WHAT YOU ARE ASKED TO DO |
Go to the line containing "const steps = 28;" in the records below and print it and every following line exactly, on through the line containing "flattened +x side", then stop.

[[ EXERCISE DATA, beginning ]]

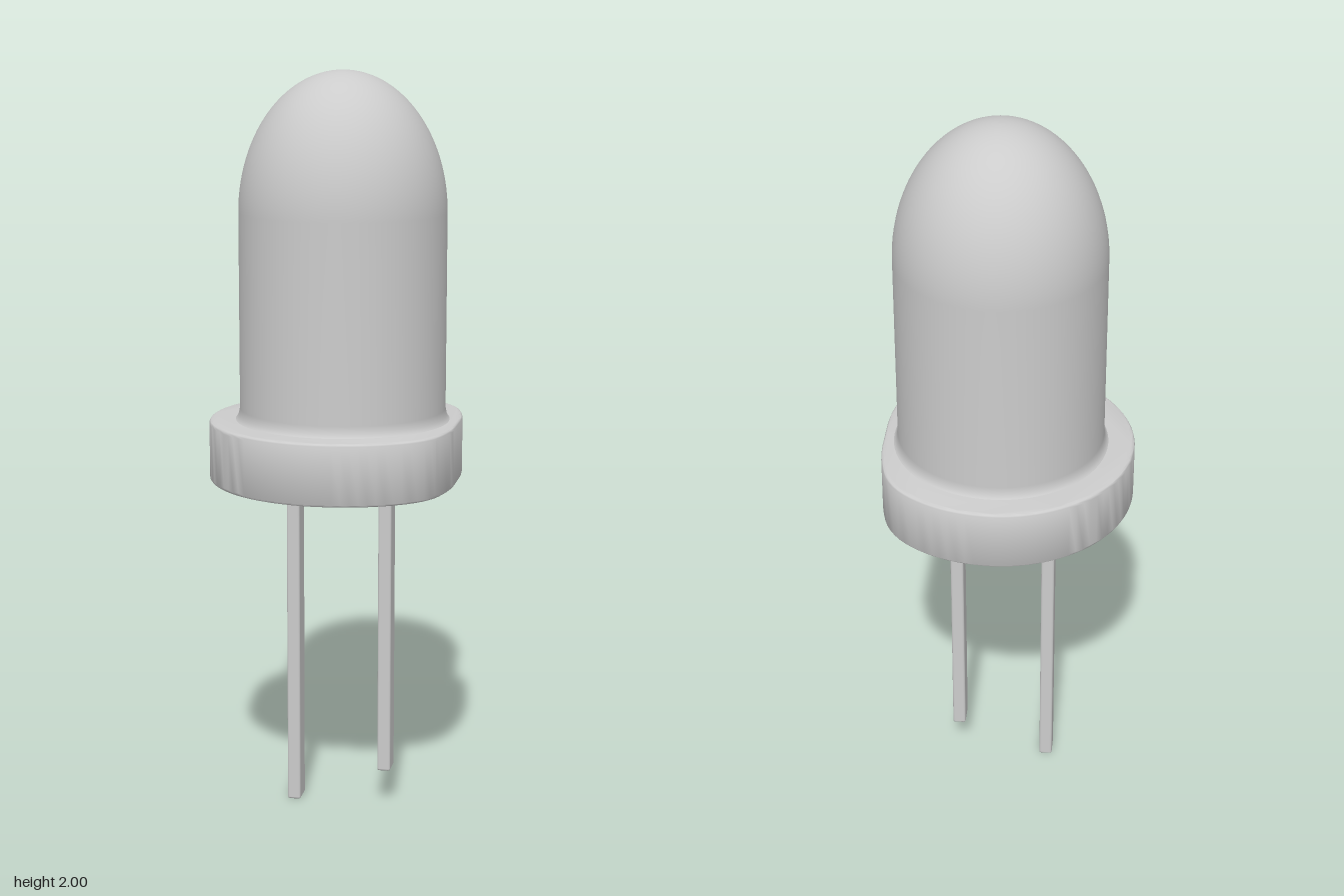
import * as THREE from 'three';
import { toCreasedNormals } from 'three/addons/utils/BufferGeometryUtils.js';
import { RoundedBoxGeometry } from 'three/addons/geometries/RoundedBoxGeometry.js';

const CENTRE_X = 0.021;
const material = new THREE.MeshStandardMaterial({ color: 0xcccccc });

function addPart(group, name, geometry, x, y) {
  const mesh = new THREE.Mesh(geometry, material);
  mesh.name = name;
  mesh.position.set(x, y, 0);
  group.add(mesh);
}

// Bulb: small fillet at the foot, straight wall, elongated dome
function bulbGeometry() {
  const radius = 0.275, domeStart = 1.63, top = 2;
  const profile = [[0.291, 1.076], [0.284, 1.082], [0.279, 1.092], [radius, 1.11]]
    .map(([r, y]) => new THREE.Vector2(r, y));
  const steps = 28;
  for (let i = 0; i <= steps; i++) {
    const a = (i / steps) * Math.PI / 2;
    profile.push(new THREE.Vector2(
      i === steps ? 0 : radius * Math.cos(a),
      domeStart + (top - domeStart) * Math.sin(a)));
  }
  return new THREE.LatheGeometry(profile, 72);
}

// Flange: round rim with a softly flattened +x side
function flangeGeometry() {
  const half = [[0.312, 0.07], [0.303, 0.14], [0.28, 0.214], [0.232, 0.275], [0.127, 0.335], [0, 0.357]];
  for (let i = 1; i < 6; i++) {
    const a = Math.PI / 2 + (i / 6) * Math.PI / 2;
    half.push([0.357 * Math.cos(a), 0.357 * Math.sin(a)]);
  }
  const mirrored = half.map(([x, y]) => [x, -y]).reverse();
  const points = [[0.313, 0], ...half, [-0.357, 0], ...mirrored]
    .map(([x, y]) => new THREE.Vector3(x, y, 0));
  const outline = new THREE.CatmullRomCurve3(points, true).getSpacedPoints(96).slice(0, -1);
  const bevel = 0.01;
  const geometry = new THREE.ExtrudeGeometry(
    new THREE.Shape(outline.map((p) => new THREE.Vector2(p.x, p.y))), {
      depth: 0.165 - 2 * bevel, bevelThickness: bevel, bevelSize: bevel,
      bevelOffset: -bevel, bevelSegments: 4,
    });
  geometry.rotateX(-Math.PI / 2).translate(0, bevel, 0);
  return toCreasedNormals(geometry, 0.6);
}

export function createModel() {
  const group = new THREE.Group();
  group.name = 'lightEmittingDiode';

  addPart(group, 'bulb', bulbGeometry(), CENTRE_X, 0);
  addPart(group, 'flange', flangeGeometry(), CENTRE_X, 0.915);

  // Flat wire leads of unequal length, running up into the flange
  const leadTop = 0.94;
  for (const [name, x, bottom] of [['longLead', -0.11, 0], ['shortLead', 0.142, 0.1]]) {
    const height = leadTop - bottom;
    addPart(group, name, new RoundedBoxGeometry(0.036, height, 0.066, 2, 0.006), x, bottom + height / 2);
  }
  return group;
}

[[ EXERCISE DATA, end ]]

COMPLETED TASK |
  const steps = 28;
  for (let i = 0; i <= steps; i++) {
    const a = (i / steps) * Math.PI / 2;
    profile.push(new THREE.Vector2(
      i === steps ? 0 : radius * Math.cos(a),
      domeStart + (top - domeStart) * Math.sin(a)));
  }
  return new THREE.LatheGeometry(profile, 72);
}

// Flange: round rim with a softly flattened +x side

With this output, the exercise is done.